Well guys it's Bloomsday again. You know, June 16th: the day that James Joyce's Ulysses takes place, memorializing his first date with Nora Barnacle, the woman Joyce would spend the rest of his life with and eventually marry. Around here at this blog I don't like a Bloomsday to go by unmemorialized.

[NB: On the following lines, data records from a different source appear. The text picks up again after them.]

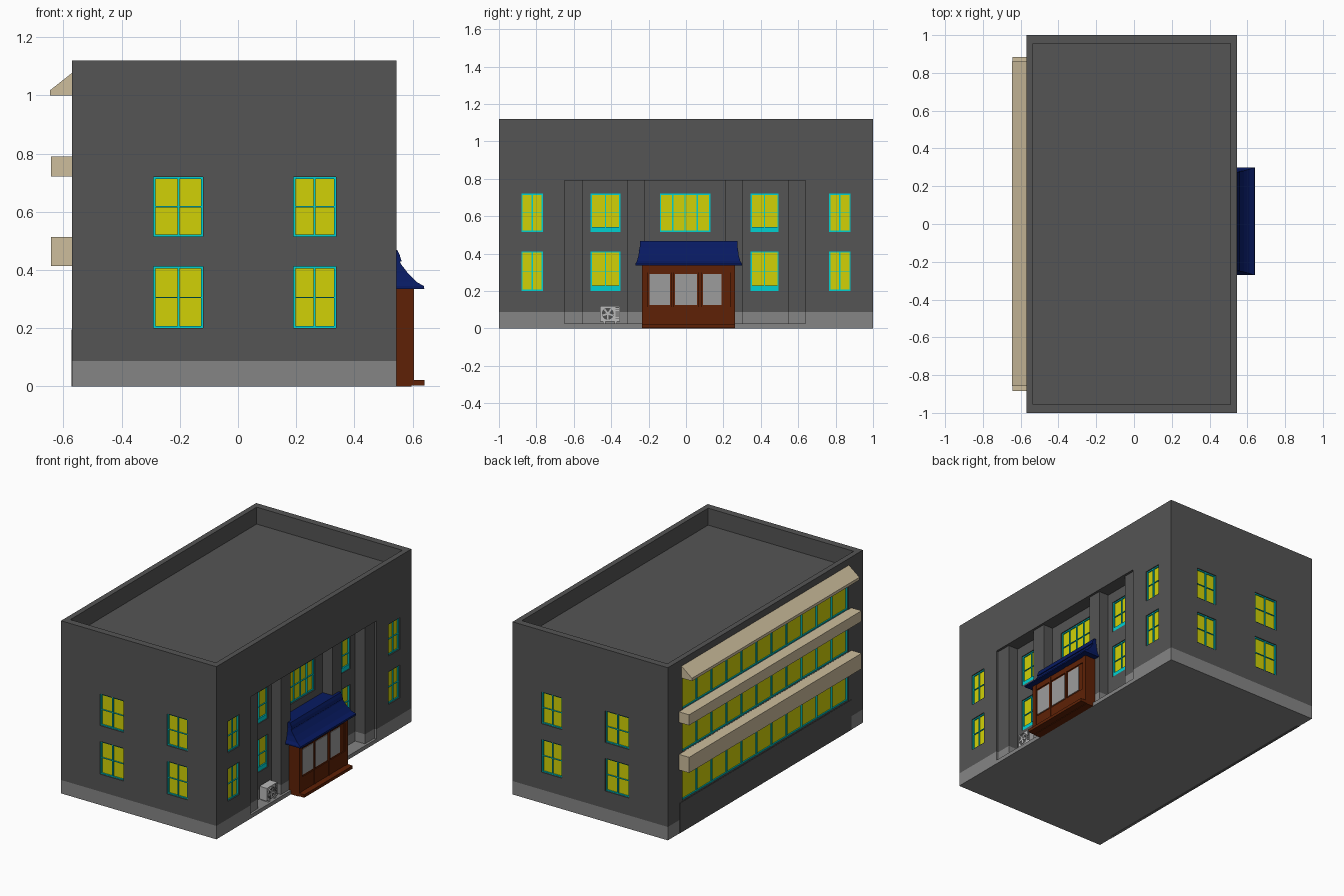
import bpy, bmesh, math
from mathutils import Matrix, Vector

if "Cube" in bpy.data.objects:
    bpy.data.objects.remove(bpy.data.objects["Cube"])


def mat(name, *rgb):
    m = bpy.data.materials.new(name)
    m.diffuse_color = [(c / 255) ** 2.2 for c in rgb] + [1]
    m.use_nodes = True
    m.node_tree.nodes["Principled BSDF"].inputs["Base Color"].default_value = m.diffuse_color
    return m


WALL = mat("dark_wall", 85, 85, 85)
BASE = mat("plinth_grey", 132, 132, 132)
YELLOW = mat("lit_glass", 208, 208, 15)
CYAN = mat("frame_cyan", 0, 208, 208)
BEIGE = mat("beige", 204, 188, 155)
BROWN = mat("brown_wood", 95, 38, 14)
NAVY = mat("navy_roof", 16, 32, 98)
PANE = mat("pane_grey", 155, 155, 155)
METAL = mat("metal", 185, 185, 185)
DARK = mat("dark_metal", 80, 80, 80)


def finish(name, bm, m=None):
    bmesh.ops.recalc_face_normals(bm, faces=bm.faces)
    me = bpy.data.meshes.new(name)
    bm.to_mesh(me)
    bm.free()
    ob = bpy.data.objects.new(name, me)
    bpy.context.collection.objects.link(ob)
    if m:
        me.materials.append(m)
    return ob


def boxes(name, items, m=None):
    """One object from boxes given as (x0, x1, y0, y1, z0, z1)."""
    bm = bmesh.new()
    for x0, x1, y0, y1, z0, z1 in items:
        c = Vector(((x0 + x1) / 2, (y0 + y1) / 2, (z0 + z1) / 2))
        s = Matrix.Diagonal((abs(x1 - x0), abs(y1 - y0), abs(z1 - z0), 1))
        bmesh.ops.create_cube(bm, size=1, matrix=Matrix.Translation(c) @ s)
    return finish(name, bm, m)


def loft(name, rings, m):
    """Skin a stack of rings with equal point counts and cap both ends."""
    bm = bmesh.new()
    vs = [[bm.verts.new(p) for p in r] for r in rings]
    n = len(vs[0])
    for a, b in zip(vs, vs[1:]):
        for i in range(n):
            bm.faces.new((a[i], a[(i + 1) % n], b[(i + 1) % n], b[i]))
    bm.faces.new(vs[0])
    bm.faces.new(vs[-1])
    return finish(name, bm, m)


def carve(ob, cutters):
    for c in cutters:
        md = ob.modifiers.new("cut", 'BOOLEAN')
        md.operation, md.solver, md.object = 'DIFFERENCE', 'EXACT', c
    bpy.context.view_layer.update()
    dg = bpy.context.evaluated_depsgraph_get()
    me = bpy.data.meshes.new_from_object(ob.evaluated_get(dg))
    ob.modifiers.clear()
    ob.data = me


# Window openings, frames and glass are gathered here
holes, frames, glass = [], [], []


def window(axis, p, s, u0, u1, z0, z1, cols=2, rows=2, sill=0.0):
    def slab(a0, a1, b0, b1, d0, d1):
        q = sorted((p - s * d0, p - s * d1))
        return (*q, a0, a1, b0, b1) if axis == 'x' else (a0, a1, *q, b0, b1)
    t = 0.007
    holes.append(slab(u0, u1, z0, z1, -0.02, 0.022))
    glass.append(slab(u0, u1, z0, z1, 0.014, 0.026))
    for i in range(cols + 1):
        u = u0 + t / 2 + (u1 - u0 - t) * i / cols
        frames.append(slab(u - t / 2, u + t / 2, z0, z1, 0.006, 0.024))
    for j in range(rows + 1):
        z = z0 + t / 2 + (z1 - z0 - t) * j / rows
        h = t / 2 if j in (0, rows) else 0.002
        frames.append(slab(u0, u1, z - h, z + h, 0.007, 0.023))
    if sill:
        frames.append(slab(u0, u1, z0, z0 + sill, 0.005, 0.022))


X0, X1, XR = -0.57, 0.545, 0.46   # rear wall, entrance wall, niche back wall
FLOORS = ((0.20, 0.412), (0.515, 0.72))
for z0, z1 in FLOORS:
    for s in (-1, 1):
        window('y', s, s, -0.29, -0.12, z0, z1)
        window('y', s, s, 0.19, 0.337, z0, z1)
    window('x', X1, 1, -0.88, -0.765, z0, z1)
    window('x', X1, 1, 0.765, 0.88, z0, z1)
    window('x', XR, 1, -0.51, -0.35, z0, z1, sill=0.028)
    window('x', XR, 1, 0.345, 0.495, z0, z1, sill=0.028)
window('x', XR, 1, -0.14, 0.13, 0.515, 0.72, cols=4)
# Ribbon windows along the rear wall
for z0, z1 in FLOORS + ((0.79, 0.998),):
    window('x', X0, -1, -0.85, 0.85, z0, z1, cols=11, rows=1)

# Main block with roof well, entrance niche and window openings
niche = boxes("niche_cutter", [(XR, 0.7, -0.65, 0.64, 0.025, 0.79)])
openings = boxes("opening_cutter", holes + [(-0.535, 0.51, -0.955, 0.955, 1.01, 1.3)])
walls = boxes("building_walls", [(X0, X1, -1, 1, 0.087, 1.12)], WALL)
plinth = boxes("plinth", [(X0, X1, -1, 1, 0, 0.087)], BASE)
carve(walls, [niche, openings])
carve(plinth, [niche])
for c in (niche, openings):
    bpy.data.objects.remove(c)
boxes("window_frames", frames, CYAN)
boxes("window_glass", glass, YELLOW)

# Pilasters in the niche
cols = ((-0.65, -0.55), (-0.315, -0.22), (0.21, 0.305), (0.545, 0.64))
boxes("pilasters", [(XR, 0.53, a, b, 0.087, 0.79) for a, b in cols], WALL)
boxes("pilaster_bases", [(XR, 0.53, a, b, 0.025, 0.087) for a, b in cols], BASE)

# Rear wall panel, ledges and sloping awning
boxes("rear_panel", [(X0 - 0.002, X0 + 0.02, -0.88, 0.88, 0, 0.195)], WALL)
boxes("rear_ledges", [(-0.642, X0, -0.883, 0.885, 0.413, 0.514),
                      (-0.642, X0, -0.883, 0.885, 0.721, 0.79)], BEIGE)
prof = ((X0, 1.0), (-0.645, 1.0), (-0.645, 1.018), (X0, 1.077))
loft("rear_awning", [[(x, y, z) for x, z in prof] for y in (-0.857, 0.86)], BEIGE)

# Entrance porch: core, posts, rails and step
Y0, Y1 = -0.235, 0.262
porch = [(XR, 0.596, Y0, Y1, 0, 0.34), (XR, 0.64, Y0, Y1, 0.003, 0.022)]
for a, b in ((Y0, -0.205), (-0.08, -0.068), (0.068, 0.082), (0.235, Y1)):
    porch.append((0.59, 0.605, a, b, 0.02, 0.34))
for a, b in ((0.02, 0.115), (0.30, 0.34)):
    porch.append((0.59, 0.602, Y0 + 0.01, Y1 - 0.01, a, b))
boxes("entrance_porch", porch, BROWN)
boxes("porch_panes", [(0.59, 0.6, a, b, 0.125, 0.29) for a, b in
                      ((-0.195, -0.085), (-0.06, 0.06), (0.09, 0.19))], PANE)

# Flared canopy roof with ridge
flare = ((0.335, 0.64, 0.285), (0.345, 0.638, 0.285), (0.36, 0.612, 0.276),
         (0.39, 0.583, 0.268), (0.42, 0.56, 0.264), (0.436, 0.553, 0.262))
loft("canopy_roof", [[(XR, 0.014 - h, z), (x, 0.014 - h, z), (x, 0.014 + h, z),
                      (XR, 0.014 + h, z)] for z, x, h in flare], NAVY)
prof = ((XR, 0.43), (0.562, 0.43), (0.556, 0.45), (0.547, 0.468), (XR, 0.468))
loft("canopy_ridge", [[(x, y, z) for x, z in prof] for y in (-0.247, 0.275)], NAVY)

# Air conditioner: case, feet, side louvres, fan
boxes("aircon_case", [(0.475, 0.53, -0.46, -0.353, 0.037, 0.12),
                      (0.475, 0.53, -0.445, -0.43, 0.025, 0.037),
                      (0.475, 0.53, -0.383, -0.368, 0.025, 0.037)], METAL)
boxes("aircon_louvres", [(0.525, 0.532, -0.376, -0.358, z / 1000, z / 1000 + 0.004)
                         for z in range(50, 112, 10)], DARK)
bm = bmesh.new()
hub = Matrix.Translation((0.53, -0.418, 0.078)) @ Matrix.Rotation(math.pi / 2, 4, 'Y')
bmesh.ops.create_cone(bm, cap_ends=True, segments=24, radius1=0.033, radius2=0.033,
                      depth=0.004, matrix=hub)
finish("aircon_fan_disc", bm, DARK)
bm = bmesh.new()
bmesh.ops.create_cone(bm, cap_ends=True, segments=12, radius1=0.009, radius2=0.009,
                      depth=0.01, matrix=hub)
for i in range(5):
    m = hub @ Matrix.Rotation(i * math.tau / 5, 4, 'Z') @ Matrix.Translation((0.018, 0, 0.001))
    bmesh.ops.create_cube(bm, size=1, matrix=m @ Matrix.Diagonal((0.024, 0.009, 0.005, 1)))
finish("aircon_fan_blades", bm, METAL)
rings = []
for i in range(25):
    a = i * math.tau / 24
    rings.append([(x, -0.418 + r * math.cos(a), 0.078 + r * math.sin(a))
                  for x, r in ((0.528, 0.036), (0.537, 0.036), (0.537, 0.032), (0.528, 0.032))])
loft("aircon_fan_ring", rings, METAL)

As I was thinking about what I'd say about Ulysses this year my little interior monologue flitted from Ulysses thought to Ulysses thought until I found myself asking myself very quickly "Wait, does Ulysses follow the Hero's Journey?" Which is a silly thing to ask yourself when it only takes a split second to realize "Well, of course it does, it's modeled after the story of Ulysses, a very classic example of the Hero's Journey in itself." Running the monomyth model very quickly and not very precisely, Ulysses contains at least two heroes journeys because it has at least two heroes: Stephen Dedalus and Leopald Bloom. Both are displaced from their homes for the day, uncertain of if either they have a home to come home to at the end of the day or if their home will still be a home when they return, they adventure, they each face a day long Road of Trials, and eventually find each other and make a way home. Separation, Initiation, Return.

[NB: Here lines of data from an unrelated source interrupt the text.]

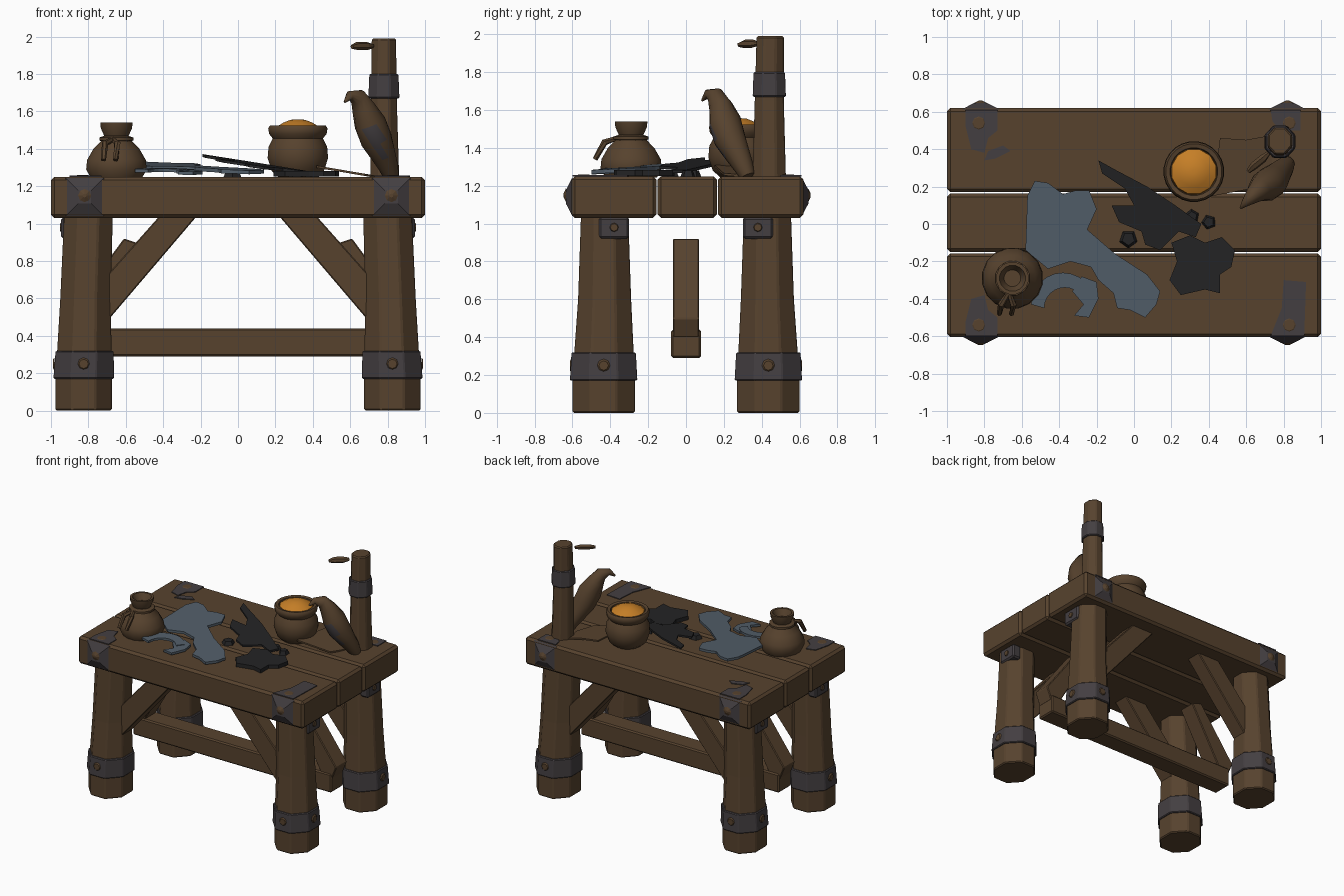
import bpy, bmesh, math
from mathutils import Vector, Matrix

cube = bpy.data.objects.get("Cube")
if cube:
    bpy.data.objects.remove(cube, do_unlink=True)


def material(name, red, green, blue):
    mat = bpy.data.materials.new(name)
    mat.use_nodes = True
    colour = (red, green, blue, 1)
    mat.diffuse_color = colour
    bsdf = next(n for n in mat.node_tree.nodes if n.type == 'BSDF_PRINCIPLED')
    bsdf.inputs["Base Color"].default_value = colour
    return mat


WOOD = material("brown wood", .095, .055, .027)
IRON = material("dark iron", .057, .049, .053)
SLATE = material("slate blue hide", .085, .112, .142)
COAL = material("charcoal black", .017, .017, .018)
ORANGE = material("orange powder", .56, .21, .02)


def finish(name, bm, mat, smooth=False, bevel=0):
    bmesh.ops.recalc_face_normals(bm, faces=bm.faces)
    mesh = bpy.data.meshes.new(name)
    bm.to_mesh(mesh)
    bm.free()
    mesh.materials.append(mat)
    obj = bpy.data.objects.new(name, mesh)
    bpy.context.collection.objects.link(obj)
    if bevel:
        mod = obj.modifiers.new("soft edges", 'BEVEL')
        mod.width = bevel
        mod.segments = 1
    if smooth:
        bpy.ops.object.select_all(action='DESELECT')
        obj.select_set(True)
        bpy.context.view_layer.objects.active = obj
        bpy.ops.object.shade_smooth_by_angle(angle=math.radians(50))
    return obj


def box(name, low, high, mat, bevel=0):
    low, high = Vector(low), Vector(high)
    size = high - low
    bm = bmesh.new()
    bmesh.ops.create_cube(bm, size=1, matrix=Matrix.Translation((low + high) / 2) @ Matrix.Diagonal((*size, 1)))
    return finish(name, bm, mat, bevel=bevel)


def loft(name, rings, mat, sides=8, smooth=False, follow=False, bevel=0):
    """Skin rings of (x, y, z, x radius, y radius); follow turns each ring along the path."""
    bm = bmesh.new()
    centres = [Vector(r[:3]) for r in rings]
    loops = []
    for i, (centre, ring) in enumerate(zip(centres, rings)):
        turn = Matrix.Identity(3)
        if follow:
            along = centres[min(i + 1, len(rings) - 1)] - centres[max(i - 1, 0)]
            turn = Vector((0, 0, 1)).rotation_difference(along).to_matrix()
        loop = []
        for k in range(sides):
            a = math.tau * (k + .5) / sides
            loop.append(bm.verts.new(centre + turn @ Vector((ring[3] * math.cos(a), ring[4] * math.sin(a), 0))))
        loops.append(loop)
    for a, b in zip(loops, loops[1:]):
        for k in range(sides):
            j = (k + 1) % sides
            bm.faces.new((a[k], a[j], b[j], b[k]))
    bm.faces.new(loops[0])
    bm.faces.new(loops[-1])
    return finish(name, bm, mat, smooth, bevel)


def turned(name, x, y, profile, mat, sides=20):
    return loft(name, [(x, y, z, r, r) for r, z in profile], mat, sides, smooth=True)


def sheet(name, points, mat, z, thick=.015, slope=(0, 0)):
    """Flat cut-out, tilted by slope along x and y."""
    bm = bmesh.new()
    face = bm.faces.new([bm.verts.new((x, y, z + slope[0] * x + slope[1] * y)) for x, y in points])
    top = bmesh.ops.extrude_face_region(bm, geom=[face])["geom"]
    bmesh.ops.translate(bm, vec=(0, 0, thick), verts=[v for v in top if isinstance(v, bmesh.types.BMVert)])
    return finish(name, bm, mat)


def stud(name, centre, direction, r1, r2, depth, mat, sides=8, spin=0):
    """Short cone whose base sits on centre and points along direction."""
    bm = bmesh.new()
    direction = Vector(direction)
    turn = direction.to_track_quat('Z', 'Y').to_matrix().to_4x4()
    spot = Matrix.Translation(Vector(centre) + direction * depth / 2)
    bmesh.ops.create_cone(bm, cap_ends=True, segments=sides, radius1=r1, radius2=r2, depth=depth,
                          matrix=spot @ turn @ Matrix.Rotation(spin, 4, 'Z'))
    return finish(name, bm, mat)


def slab(name, outline, y, width, mat):
    """Board with an x-z outline, centred on y."""
    bm = bmesh.new()
    face = bm.faces.new([bm.verts.new((x, y - width / 2, z)) for x, z in outline])
    top = bmesh.ops.extrude_face_region(bm, geom=[face])["geom"]
    bmesh.ops.translate(bm, vec=(0, width, 0), verts=[v for v in top if isinstance(v, bmesh.types.BMVert)])
    return finish(name, bm, mat, bevel=.006)


# Table top
for name, y1, y2 in (("front", -.605, -.157), ("middle", -.15, .163), ("back", .17, .62)):
    box(name + "_plank", (-1, y1, 1.03), (1, y2, 1.25), WOOD, bevel=.018)

# Legs, iron bands, corner plates and braces, repeated in four corners
FLAT = 1 / math.cos(math.pi / 8)
for sx, xname in ((-1, "right"), (1, "left")):
    for sy, yname in ((-1, "front"), (1, "back")):
        tag = f"{yname}_{xname}_"

        def rings(*rows):
            return [(sx * x, sy * y, z, rx * FLAT, ry * FLAT) for x, y, z, rx, ry in rows]

        loft(tag + "leg", rings((.825, .435, 0, .15, .165), (.825, .435, .18, .15, .165),
                                (.815, .43, .6, .135, .14), (.8, .43, 1.04, .13, .125)), WOOD, bevel=.008)
        loft(tag + "leg_band", rings((.825, .435, .17, .162, .178), (.82, .435, .32, .155, .17)), IRON, bevel=.006)
        stud(tag + "band_rivet", (sx * .825, sy * .606, .25), (0, sy, 0), .035, .025, .008, WOOD)
        stud(tag + "band_side_rivet", (sx * .98, sy * .435, .25), (sx, 0, 0), .035, .025, .008, WOOD)
        # Bracket under the top
        box(tag + "bracket", (sx * .87, sy * .3, .92), (sx * .945, sy * .46, 1.035), IRON, bevel=.012)
        stud(tag + "bracket_rivet", (sx * .942, sy * .38, .98), (sx, 0, 0), .025, .02, .01, WOOD)
        # Pointed corner plate
        edge = .6 if sy < 0 else .612
        stud(tag + "corner_plate", (sx * .82, sy * edge, 1.142), (0, sy, 0), .145, .05, .035, IRON, 4, math.pi / 4)
        stud(tag + "plate_rivet", (sx * .82, sy * (edge + .035), 1.15), (0, sy, 0), .035, .01, .012, WOOD)
        # Worn iron patch on the top
        patch = [(.73, .61), (.9, .61), (.9, .52), (.87, .4), (.8, .38), (.78, .46), (.73, .5)]
        if sx > 0 > sy:
            patch = [(.73, .6), (.91, .6), (.92, .31), (.8, .3), (.79, .45)]
        elif sx > 0:
            patch = [(.73, .61), (.89, .61), (.89, .5), (.78, .5), (.74, .55)]
        sheet(tag + "top_patch", [(sx * x, sy * min(y, edge)) for x, y in patch], IRON, 1.248, .008)
        stud(tag + "patch_rivet", (sx * .83, sy * .54, 1.256), (0, 0, 1), .035, .03, .003, WOOD)
        # Leg brace
        slab(tag + "brace", [(sx * x, z) for x, z in ((.22, 1.04), (.42, 1.04), (.74, .68), (.74, .43))],
             sy * .43, .13, WOOD)
    # Brace standing on the stretcher
    slab(xname + "_stretcher_brace", [(sx * x, z) for x, z in ((.52, .89), (.61, .92), (.92, .5), (.88, .4), (.8, .4))],
         0, .14, WOOD)
sheet("stray_iron_patch", [(-.8, .34), (-.74, .35), (-.66, .39), (-.7, .42), (-.78, .39)], IRON, 1.248, .008)
box("stretcher", (-.88, -.078, .29), (.88, .08, .44), WOOD, bevel=.01)

# Corner post with band and peg
loft("post", [(.785, .44, 1.24, .083, .095), (.78, .44, 1.65, .075, .083), (.78, .445, 1.99, .07, .078)],
     WOOD, bevel=.008)
loft("post_band", [(.78, .44, 1.67, .09, .095), (.78, .44, 1.8, .084, .09)], IRON, bevel=.006)
loft("peg", [(.61, .28, 1.945, .012, .012), (.64, .31, 1.95, .024, .02), (.69, .35, 1.95, .024, .02),
             (.72, .38, 1.95, .012, .012)], WOOD, 6, follow=True)

# Perched bird with an iron mark on its breast
path = [(.57, .085, 1.65, .006), (.597, .115, 1.685, .024), (.64, .155, 1.675, .047), (.67, .183, 1.62, .063),
        (.705, .205, 1.54, .086), (.74, .23, 1.45, .086), (.775, .27, 1.37, .068), (.805, .305, 1.3, .053),
        (.82, .325, 1.25, .04)]
bird = loft("bird", [(*p, p[3]) for p in path], WOOD, 12, smooth=True, follow=True)
bird.data.materials.append(IRON)
for face in bird.data.polygons:
    if 1.38 < face.center.z < 1.5 and face.normal.y < -.75:
        face.material_index = 1

# Pot of powder
turned("pot", .32, .28, [(.1, 1.245), (.14, 1.28), (.163, 1.35), (.158, 1.41), (.135, 1.455), (.155, 1.48),
                         (.16, 1.51), (.15, 1.525), (.128, 1.52), (.12, 1.48)], WOOD, 24)
turned("powder", .32, .28, [(.127, 1.48), (.122, 1.515), (.08, 1.54), (.04, 1.555), (.01, 1.557)], ORANGE, 12)

# Tied sack
turned("sack", -.65, -.29, [(.14, 1.245), (.165, 1.29), (.16, 1.34), (.125, 1.4), (.08, 1.445), (.067, 1.47),
                            (.085, 1.51), (.088, 1.54), (.07, 1.54), (.045, 1.49)], WOOD, 16)
turned("sack_tie", -.65, -.29, [(.07, 1.435), (.095, 1.445), (.095, 1.46), (.065, 1.47)], WOOD, 12)
for name, dx in (("left", .025), ("right", -.04)):
    loft(name + "_tie_end", [(-.67, -.37, 1.45, .014, .014), (-.67 + dx, -.43, 1.43, .018, .018),
                             (-.68 + dx, -.48, 1.34, .014, .014)], WOOD, 6, follow=True)

# Hide scraps
tilt = (-.02, .05)
sheet("large_hide", [(-.57, .15), (-.53, .23), (-.46, .22), (-.38, .16), (-.31, .18), (-.24, .18), (-.2, .08),
                     (-.25, -.03), (-.1, -.16), (.07, -.27), (.14, -.36), (.12, -.43), (.06, -.5), (-.02, -.46),
                     (-.09, -.45), (-.11, -.37), (-.19, -.3), (-.23, -.23), (-.34, -.2), (-.46, -.24), (-.58, -.14)],
      SLATE, 1.29, .02, tilt)
arc = [math.radians(30 + 15 * i) for i in range(11)]
sheet("curved_hide", [(-.38 + .17 * math.cos(a), -.43 + .17 * math.sin(a)) for a in arc]
      + [(-.37 + .11 * math.cos(a), -.45 + .11 * math.sin(a)) for a in reversed(arc)], SLATE, 1.285, .018, tilt)
sheet("small_hide", [(-.28, -.28), (-.2, -.31), (-.19, -.4), (-.24, -.5), (-.32, -.49), (-.27, -.43), (-.33, -.36)],
      SLATE, 1.28, .018, tilt)

# Charcoal scraps
sheet("long_shard", [(-.19, .34), (-.1, .29), (.07, .2), (.22, .1), (.36, .0), (.33, -.07), (.24, -.04), (.14, -.14),
                     (.06, -.11), (.04, -.04), (-.08, .01), (-.12, .1), (.0, .1), (-.05, .19), (-.17, .27)],
      COAL, 1.315, .015, (-.13, .05))
sheet("broad_scrap", [(.2, -.1), (.3, -.06), (.38, -.1), (.47, -.07), (.54, -.14), (.52, -.23), (.46, -.27),
                      (.46, -.37), (.38, -.35), (.25, -.38), (.19, -.3), (.23, -.2)], COAL, 1.252, .03)
for i, (x, y, r) in enumerate(((-.03, -.08, .05), (.4, .01, .04), (.31, .04, .04))):
    stud(f"crumb_{i}", (x, y, 1.25), (0, 0, 1), r, r * .7, .03, COAL, 5, i)

# Folded cloth beside the pot
sheet("cloth", [(.42, .15), (.58, .18), (.68, .2), (.74, .33), (.71, .47), (.6, .45), (.46, .46)],
      WOOD, 1.37, .012, (-.17, 0))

Listen I'm trying to be quick and brief and non-academic about this.
BUT then I had this brainstorm realization. This past year I've been thinking about the Hero's Journey and how it applies to scriptural texts, how neatly they sometimes fit into the mold. Which makes perfect sense, Christianity can be viewed as an interpretation of the monomyth just like many other religions, myths, and forms of spirituality which share strange similarities. But the thing I think about is what if one of these religions isn't a branch of the monomyth but the trunk. What if there's a religion who's fundamental Story is what inspired the belief systems and stories of cultures around the world? To me that's so interesting to think about. And so I look at my own belief system and its Story, its understanding of man's journey from home, into a lone and dreary world, and back home again as a journey of challenges and learning. And then I realized something: Ulysses, after the phase of challenges and learning has completed, after Dedalus and Bloom have Met With the Goddess and Atoned With the Father, the entire penultimate chapter is told in question and response, literally the style of the chapter was indicated by Joyce as "Catechism." And after these questions are completed (some certainly more mundane than others), Bloom is admitted into his own Holy of Holies (his bedroom) and enters another world (sleep, dreams). Isn't that kinda cool? Kinda? A little bit? I mean it's just a detail, but come on?
Listen, 10 years ago when I started this blog I wrote these sorts of post a lot more often.